Work item »
When the line containing "# Contact tongue with a row of small teeth" appears in the entries below, begin printing there and stop after the line containing "y + 0.012, 0.361)))"; print each of those lines exactly and no other line.

Dataset records »
┄┄┄┄┄┄┄┄┄┄

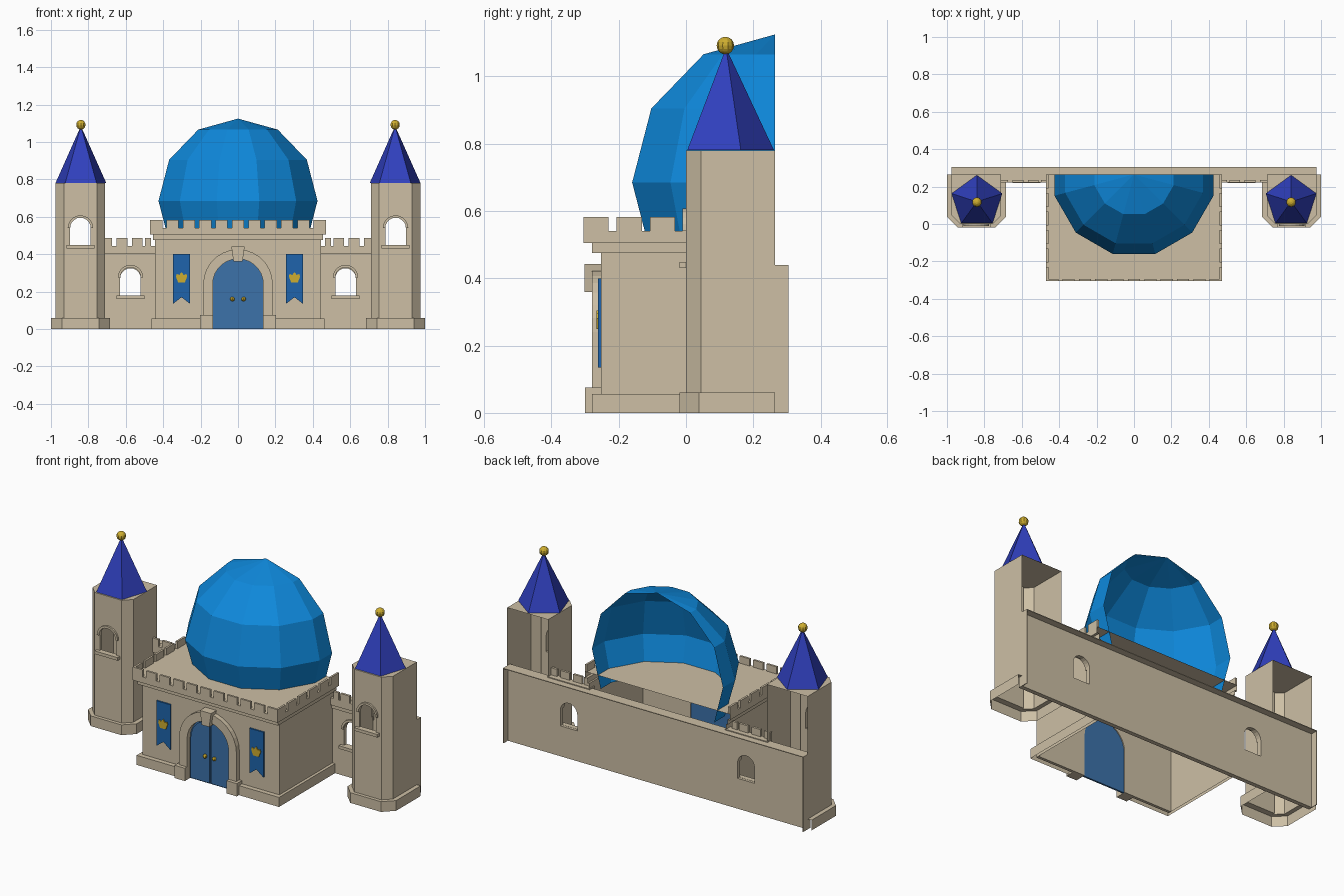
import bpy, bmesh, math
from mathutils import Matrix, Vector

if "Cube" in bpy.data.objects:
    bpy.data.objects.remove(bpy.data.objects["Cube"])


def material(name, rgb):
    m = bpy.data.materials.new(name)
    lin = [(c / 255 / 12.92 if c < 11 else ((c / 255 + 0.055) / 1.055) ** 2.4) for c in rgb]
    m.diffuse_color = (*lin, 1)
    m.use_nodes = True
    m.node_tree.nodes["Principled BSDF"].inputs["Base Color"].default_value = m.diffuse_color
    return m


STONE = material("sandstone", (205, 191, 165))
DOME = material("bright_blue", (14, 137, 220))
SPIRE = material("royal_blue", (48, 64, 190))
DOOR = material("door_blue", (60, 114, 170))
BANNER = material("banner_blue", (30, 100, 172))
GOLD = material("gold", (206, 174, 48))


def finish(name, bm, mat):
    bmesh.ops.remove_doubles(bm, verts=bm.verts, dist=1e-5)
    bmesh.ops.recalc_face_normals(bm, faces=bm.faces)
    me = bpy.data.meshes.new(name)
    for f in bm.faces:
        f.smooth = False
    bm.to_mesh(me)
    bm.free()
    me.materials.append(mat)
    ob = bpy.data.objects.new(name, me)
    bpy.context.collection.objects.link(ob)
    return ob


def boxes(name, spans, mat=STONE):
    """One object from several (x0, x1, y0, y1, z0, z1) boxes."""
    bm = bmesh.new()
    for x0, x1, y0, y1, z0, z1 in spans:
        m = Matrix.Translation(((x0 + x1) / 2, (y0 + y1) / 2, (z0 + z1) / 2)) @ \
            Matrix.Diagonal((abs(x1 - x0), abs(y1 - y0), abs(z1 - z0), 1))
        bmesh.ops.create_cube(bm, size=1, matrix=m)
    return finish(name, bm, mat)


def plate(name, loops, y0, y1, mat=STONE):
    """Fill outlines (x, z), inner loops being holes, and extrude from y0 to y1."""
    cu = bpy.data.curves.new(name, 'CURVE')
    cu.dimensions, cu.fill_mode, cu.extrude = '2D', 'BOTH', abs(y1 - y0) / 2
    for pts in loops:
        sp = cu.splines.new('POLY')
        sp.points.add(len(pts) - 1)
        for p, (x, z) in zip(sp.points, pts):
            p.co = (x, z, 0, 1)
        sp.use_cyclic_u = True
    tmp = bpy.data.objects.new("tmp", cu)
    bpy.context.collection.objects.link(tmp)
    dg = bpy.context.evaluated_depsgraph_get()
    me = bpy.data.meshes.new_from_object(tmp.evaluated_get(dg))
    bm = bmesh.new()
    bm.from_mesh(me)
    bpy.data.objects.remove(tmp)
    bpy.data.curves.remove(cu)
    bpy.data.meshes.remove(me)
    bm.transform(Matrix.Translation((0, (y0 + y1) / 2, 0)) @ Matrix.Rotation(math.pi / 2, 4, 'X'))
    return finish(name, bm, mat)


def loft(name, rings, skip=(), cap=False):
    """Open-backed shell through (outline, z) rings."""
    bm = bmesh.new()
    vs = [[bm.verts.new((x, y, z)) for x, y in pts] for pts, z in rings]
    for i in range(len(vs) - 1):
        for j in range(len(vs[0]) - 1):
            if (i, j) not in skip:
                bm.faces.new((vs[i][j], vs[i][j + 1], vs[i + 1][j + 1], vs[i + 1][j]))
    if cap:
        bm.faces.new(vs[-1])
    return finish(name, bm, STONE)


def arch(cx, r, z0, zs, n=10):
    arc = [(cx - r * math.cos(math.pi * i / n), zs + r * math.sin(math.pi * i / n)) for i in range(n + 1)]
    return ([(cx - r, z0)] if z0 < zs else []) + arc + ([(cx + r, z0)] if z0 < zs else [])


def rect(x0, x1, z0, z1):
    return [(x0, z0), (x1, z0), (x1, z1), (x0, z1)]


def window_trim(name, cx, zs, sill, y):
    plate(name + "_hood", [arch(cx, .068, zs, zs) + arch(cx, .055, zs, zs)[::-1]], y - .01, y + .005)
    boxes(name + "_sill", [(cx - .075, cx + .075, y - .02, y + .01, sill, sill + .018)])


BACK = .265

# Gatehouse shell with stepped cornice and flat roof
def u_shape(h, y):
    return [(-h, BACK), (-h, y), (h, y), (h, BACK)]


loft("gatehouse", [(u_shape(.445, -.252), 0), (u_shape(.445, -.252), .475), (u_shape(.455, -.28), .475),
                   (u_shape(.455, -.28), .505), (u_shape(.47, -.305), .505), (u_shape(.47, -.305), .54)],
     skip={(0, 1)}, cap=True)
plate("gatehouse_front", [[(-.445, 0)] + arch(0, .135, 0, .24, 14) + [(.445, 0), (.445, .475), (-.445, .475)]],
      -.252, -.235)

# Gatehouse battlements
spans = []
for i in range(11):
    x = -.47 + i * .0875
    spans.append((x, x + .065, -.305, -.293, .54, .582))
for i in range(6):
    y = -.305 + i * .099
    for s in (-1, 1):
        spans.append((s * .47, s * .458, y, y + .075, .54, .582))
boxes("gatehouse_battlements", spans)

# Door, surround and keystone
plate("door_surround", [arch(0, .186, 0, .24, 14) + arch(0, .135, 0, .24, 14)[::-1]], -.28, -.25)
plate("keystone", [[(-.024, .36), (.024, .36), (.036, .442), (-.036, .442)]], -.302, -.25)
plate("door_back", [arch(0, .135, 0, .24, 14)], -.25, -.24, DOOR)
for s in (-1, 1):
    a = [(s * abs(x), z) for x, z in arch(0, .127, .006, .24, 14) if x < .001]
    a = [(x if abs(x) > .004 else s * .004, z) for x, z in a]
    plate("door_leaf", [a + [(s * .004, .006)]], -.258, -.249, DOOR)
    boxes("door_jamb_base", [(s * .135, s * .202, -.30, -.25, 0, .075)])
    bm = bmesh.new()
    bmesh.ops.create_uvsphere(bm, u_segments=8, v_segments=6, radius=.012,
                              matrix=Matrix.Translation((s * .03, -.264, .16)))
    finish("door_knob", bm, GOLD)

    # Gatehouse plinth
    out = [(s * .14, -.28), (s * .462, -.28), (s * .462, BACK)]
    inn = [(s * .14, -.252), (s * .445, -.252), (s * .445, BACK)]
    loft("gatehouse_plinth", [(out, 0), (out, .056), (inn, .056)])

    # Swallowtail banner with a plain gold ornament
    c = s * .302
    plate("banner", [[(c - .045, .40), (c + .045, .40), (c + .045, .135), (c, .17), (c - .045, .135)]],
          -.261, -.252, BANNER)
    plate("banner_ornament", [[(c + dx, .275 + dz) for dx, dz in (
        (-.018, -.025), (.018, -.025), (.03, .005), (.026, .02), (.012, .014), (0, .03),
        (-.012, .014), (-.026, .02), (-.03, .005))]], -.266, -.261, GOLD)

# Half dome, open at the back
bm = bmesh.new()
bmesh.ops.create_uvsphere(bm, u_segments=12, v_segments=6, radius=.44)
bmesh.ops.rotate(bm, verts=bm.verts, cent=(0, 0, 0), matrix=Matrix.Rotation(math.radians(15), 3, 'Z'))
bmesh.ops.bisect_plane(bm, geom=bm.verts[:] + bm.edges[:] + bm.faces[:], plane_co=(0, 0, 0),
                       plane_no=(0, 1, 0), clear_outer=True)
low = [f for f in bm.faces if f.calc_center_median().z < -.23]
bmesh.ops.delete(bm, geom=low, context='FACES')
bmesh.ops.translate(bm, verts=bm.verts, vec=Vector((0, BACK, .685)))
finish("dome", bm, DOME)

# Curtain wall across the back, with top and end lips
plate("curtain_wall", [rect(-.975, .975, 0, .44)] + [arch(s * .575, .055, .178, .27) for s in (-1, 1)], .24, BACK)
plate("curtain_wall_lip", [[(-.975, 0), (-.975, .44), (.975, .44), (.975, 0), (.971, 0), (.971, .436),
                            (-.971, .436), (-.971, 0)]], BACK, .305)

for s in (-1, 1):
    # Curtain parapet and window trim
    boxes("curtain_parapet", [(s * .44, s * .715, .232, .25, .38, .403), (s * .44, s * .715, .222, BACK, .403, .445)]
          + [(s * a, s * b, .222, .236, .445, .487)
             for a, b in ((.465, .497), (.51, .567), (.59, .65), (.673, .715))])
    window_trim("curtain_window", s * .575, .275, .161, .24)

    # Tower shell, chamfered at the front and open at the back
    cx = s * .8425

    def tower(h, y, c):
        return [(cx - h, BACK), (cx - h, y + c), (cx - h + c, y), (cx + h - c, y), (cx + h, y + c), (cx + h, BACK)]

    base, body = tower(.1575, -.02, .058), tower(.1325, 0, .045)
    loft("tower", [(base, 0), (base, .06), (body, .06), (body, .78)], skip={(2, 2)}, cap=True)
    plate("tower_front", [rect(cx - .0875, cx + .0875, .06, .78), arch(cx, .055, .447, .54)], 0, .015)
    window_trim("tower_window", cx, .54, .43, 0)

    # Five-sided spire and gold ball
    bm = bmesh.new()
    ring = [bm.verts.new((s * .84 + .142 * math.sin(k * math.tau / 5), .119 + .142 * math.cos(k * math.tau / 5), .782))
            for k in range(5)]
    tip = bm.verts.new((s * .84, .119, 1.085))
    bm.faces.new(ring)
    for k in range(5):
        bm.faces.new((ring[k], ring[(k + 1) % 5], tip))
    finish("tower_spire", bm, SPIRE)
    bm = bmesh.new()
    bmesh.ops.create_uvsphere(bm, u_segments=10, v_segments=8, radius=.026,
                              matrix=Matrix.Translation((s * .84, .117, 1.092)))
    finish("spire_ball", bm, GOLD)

┄┄┄┄┄┄┄┄┄┄

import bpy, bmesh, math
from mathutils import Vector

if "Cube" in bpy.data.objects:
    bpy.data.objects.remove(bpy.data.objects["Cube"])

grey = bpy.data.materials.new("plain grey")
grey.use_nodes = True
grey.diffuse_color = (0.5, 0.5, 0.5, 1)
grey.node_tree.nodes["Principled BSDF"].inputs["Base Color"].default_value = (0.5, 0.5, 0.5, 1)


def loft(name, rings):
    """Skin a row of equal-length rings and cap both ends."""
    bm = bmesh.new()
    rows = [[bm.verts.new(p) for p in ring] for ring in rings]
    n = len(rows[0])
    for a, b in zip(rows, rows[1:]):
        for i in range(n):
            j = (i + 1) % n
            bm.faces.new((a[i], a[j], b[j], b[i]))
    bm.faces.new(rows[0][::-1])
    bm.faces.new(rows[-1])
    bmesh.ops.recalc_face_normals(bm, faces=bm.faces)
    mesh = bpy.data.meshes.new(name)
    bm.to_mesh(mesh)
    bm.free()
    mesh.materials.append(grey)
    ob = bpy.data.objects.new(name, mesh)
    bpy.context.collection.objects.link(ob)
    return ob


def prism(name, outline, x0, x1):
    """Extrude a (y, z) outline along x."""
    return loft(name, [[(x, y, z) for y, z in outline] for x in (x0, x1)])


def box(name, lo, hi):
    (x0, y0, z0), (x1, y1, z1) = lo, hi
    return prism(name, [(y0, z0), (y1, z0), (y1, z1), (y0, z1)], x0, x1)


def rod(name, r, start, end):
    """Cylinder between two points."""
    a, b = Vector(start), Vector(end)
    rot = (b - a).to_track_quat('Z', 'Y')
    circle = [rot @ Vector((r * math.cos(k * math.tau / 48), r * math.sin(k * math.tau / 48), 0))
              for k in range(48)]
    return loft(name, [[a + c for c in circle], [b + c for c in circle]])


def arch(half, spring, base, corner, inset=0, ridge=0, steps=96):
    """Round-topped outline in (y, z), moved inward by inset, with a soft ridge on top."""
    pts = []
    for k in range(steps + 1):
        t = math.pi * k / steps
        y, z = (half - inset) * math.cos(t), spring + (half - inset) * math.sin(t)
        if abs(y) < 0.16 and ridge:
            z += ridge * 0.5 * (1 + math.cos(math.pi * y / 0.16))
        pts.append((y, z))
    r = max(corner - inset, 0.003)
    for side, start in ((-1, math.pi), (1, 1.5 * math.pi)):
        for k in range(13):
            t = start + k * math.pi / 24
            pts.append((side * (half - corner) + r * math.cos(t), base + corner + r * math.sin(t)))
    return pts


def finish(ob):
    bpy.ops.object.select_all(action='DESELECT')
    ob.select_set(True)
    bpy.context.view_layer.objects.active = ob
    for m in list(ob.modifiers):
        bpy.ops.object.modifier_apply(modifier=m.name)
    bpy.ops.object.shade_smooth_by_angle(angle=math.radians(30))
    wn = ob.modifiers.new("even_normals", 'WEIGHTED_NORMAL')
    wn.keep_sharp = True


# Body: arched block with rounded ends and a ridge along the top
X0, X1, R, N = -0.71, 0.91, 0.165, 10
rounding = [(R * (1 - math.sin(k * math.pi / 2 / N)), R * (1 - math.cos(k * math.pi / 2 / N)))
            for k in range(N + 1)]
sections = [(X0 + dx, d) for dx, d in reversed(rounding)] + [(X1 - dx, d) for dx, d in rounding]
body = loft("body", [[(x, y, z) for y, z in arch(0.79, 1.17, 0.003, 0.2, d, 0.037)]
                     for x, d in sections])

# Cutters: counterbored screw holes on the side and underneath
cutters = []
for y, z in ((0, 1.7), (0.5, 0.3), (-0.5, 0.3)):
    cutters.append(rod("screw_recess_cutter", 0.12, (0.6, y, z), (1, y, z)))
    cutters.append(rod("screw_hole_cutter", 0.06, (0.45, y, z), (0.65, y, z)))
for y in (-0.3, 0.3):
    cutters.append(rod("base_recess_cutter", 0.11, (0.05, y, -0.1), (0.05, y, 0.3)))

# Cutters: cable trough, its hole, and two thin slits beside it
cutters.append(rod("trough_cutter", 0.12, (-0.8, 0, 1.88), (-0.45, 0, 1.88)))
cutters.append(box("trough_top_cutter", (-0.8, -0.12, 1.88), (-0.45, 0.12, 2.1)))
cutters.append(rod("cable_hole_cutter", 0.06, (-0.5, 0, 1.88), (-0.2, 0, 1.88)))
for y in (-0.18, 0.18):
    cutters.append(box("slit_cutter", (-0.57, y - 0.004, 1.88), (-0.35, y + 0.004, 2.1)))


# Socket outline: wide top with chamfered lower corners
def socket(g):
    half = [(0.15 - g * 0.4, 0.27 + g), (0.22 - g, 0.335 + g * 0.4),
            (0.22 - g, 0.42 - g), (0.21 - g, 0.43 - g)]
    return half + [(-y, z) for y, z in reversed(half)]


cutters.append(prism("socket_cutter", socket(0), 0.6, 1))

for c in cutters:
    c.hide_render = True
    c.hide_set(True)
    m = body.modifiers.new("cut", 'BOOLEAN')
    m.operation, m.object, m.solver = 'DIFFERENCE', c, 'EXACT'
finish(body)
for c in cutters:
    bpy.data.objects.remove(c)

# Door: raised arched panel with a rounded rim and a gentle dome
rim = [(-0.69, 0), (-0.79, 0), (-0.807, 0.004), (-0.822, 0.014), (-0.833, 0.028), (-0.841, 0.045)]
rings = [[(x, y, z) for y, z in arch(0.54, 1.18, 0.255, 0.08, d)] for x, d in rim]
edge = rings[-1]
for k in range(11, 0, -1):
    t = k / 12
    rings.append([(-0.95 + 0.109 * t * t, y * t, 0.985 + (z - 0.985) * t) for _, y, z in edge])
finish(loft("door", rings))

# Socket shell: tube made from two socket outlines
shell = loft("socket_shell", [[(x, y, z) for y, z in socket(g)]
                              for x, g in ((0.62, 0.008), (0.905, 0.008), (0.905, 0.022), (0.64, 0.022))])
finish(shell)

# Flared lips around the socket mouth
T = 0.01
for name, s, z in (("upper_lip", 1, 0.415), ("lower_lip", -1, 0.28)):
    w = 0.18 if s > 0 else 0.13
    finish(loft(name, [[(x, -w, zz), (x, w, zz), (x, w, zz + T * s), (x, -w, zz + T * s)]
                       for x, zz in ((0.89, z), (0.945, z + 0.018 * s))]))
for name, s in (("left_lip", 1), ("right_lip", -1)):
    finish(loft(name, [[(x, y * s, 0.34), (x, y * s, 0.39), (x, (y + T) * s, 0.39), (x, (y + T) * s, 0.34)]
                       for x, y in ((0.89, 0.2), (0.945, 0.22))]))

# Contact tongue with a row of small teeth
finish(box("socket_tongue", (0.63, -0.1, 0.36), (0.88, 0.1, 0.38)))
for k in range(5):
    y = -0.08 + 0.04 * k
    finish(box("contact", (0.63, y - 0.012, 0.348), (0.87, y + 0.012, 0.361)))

┄┄┄┄┄┄┄┄┄┄

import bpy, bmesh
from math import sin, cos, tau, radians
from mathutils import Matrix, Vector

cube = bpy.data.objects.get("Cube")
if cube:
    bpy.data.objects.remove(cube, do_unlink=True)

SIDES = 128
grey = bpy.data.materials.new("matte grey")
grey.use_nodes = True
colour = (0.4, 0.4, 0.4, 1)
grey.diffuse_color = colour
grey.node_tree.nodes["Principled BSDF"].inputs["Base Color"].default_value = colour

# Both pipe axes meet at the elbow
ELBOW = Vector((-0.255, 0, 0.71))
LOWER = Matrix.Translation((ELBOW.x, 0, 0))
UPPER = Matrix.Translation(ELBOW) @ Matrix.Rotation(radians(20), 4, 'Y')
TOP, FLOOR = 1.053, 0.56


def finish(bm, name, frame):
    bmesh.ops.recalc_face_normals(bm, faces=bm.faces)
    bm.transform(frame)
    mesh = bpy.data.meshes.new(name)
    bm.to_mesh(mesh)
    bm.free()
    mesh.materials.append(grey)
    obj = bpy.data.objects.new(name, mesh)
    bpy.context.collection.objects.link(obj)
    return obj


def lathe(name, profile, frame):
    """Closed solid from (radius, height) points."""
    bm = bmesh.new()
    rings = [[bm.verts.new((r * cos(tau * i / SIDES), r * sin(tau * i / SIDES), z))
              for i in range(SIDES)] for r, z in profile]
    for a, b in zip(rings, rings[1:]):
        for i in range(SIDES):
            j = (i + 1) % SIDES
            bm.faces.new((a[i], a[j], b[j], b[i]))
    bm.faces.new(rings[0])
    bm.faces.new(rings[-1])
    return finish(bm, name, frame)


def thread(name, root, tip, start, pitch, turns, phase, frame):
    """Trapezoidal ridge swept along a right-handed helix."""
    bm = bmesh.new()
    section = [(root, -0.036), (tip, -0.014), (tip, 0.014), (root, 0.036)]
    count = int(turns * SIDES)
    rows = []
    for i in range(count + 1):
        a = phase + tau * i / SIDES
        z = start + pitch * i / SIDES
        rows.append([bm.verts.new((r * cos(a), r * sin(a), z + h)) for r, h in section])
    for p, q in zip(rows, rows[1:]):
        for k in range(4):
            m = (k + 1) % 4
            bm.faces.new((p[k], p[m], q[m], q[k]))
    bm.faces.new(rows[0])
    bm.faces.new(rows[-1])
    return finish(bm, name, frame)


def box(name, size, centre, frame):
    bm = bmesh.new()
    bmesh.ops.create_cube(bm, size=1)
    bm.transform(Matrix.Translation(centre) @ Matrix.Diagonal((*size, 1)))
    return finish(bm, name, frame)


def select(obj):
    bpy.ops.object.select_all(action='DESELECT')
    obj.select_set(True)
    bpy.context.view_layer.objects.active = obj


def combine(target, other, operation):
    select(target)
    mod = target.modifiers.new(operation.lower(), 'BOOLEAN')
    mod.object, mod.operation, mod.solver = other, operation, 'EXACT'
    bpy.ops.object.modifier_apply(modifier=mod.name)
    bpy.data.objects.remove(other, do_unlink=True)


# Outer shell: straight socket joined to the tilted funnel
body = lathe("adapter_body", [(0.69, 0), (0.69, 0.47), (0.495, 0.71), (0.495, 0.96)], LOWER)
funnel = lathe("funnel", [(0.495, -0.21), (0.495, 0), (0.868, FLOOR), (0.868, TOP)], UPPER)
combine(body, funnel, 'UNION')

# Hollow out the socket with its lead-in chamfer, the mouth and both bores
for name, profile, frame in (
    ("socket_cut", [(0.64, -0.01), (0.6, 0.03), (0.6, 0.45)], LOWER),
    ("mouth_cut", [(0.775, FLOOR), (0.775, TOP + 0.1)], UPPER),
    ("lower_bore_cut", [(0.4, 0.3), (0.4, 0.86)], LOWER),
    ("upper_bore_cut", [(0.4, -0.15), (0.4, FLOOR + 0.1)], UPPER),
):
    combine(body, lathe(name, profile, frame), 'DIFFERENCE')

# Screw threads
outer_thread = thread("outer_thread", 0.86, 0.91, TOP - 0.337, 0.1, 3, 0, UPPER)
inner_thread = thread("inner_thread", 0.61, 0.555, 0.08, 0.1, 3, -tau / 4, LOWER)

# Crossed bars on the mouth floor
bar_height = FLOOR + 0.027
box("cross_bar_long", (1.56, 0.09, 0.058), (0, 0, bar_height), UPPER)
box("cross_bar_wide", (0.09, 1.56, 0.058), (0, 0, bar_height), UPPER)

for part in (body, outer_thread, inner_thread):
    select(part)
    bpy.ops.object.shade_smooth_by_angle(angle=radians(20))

┄┄┄┄┄┄┄┄┄┄

Reply to the exercise »
# Contact tongue with a row of small teeth
finish(box("socket_tongue", (0.63, -0.1, 0.36), (0.88, 0.1, 0.38)))
for k in range(5):
    y = -0.08 + 0.04 * k
    finish(box("contact", (0.63, y - 0.012, 0.348), (0.87, y + 0.012, 0.361)))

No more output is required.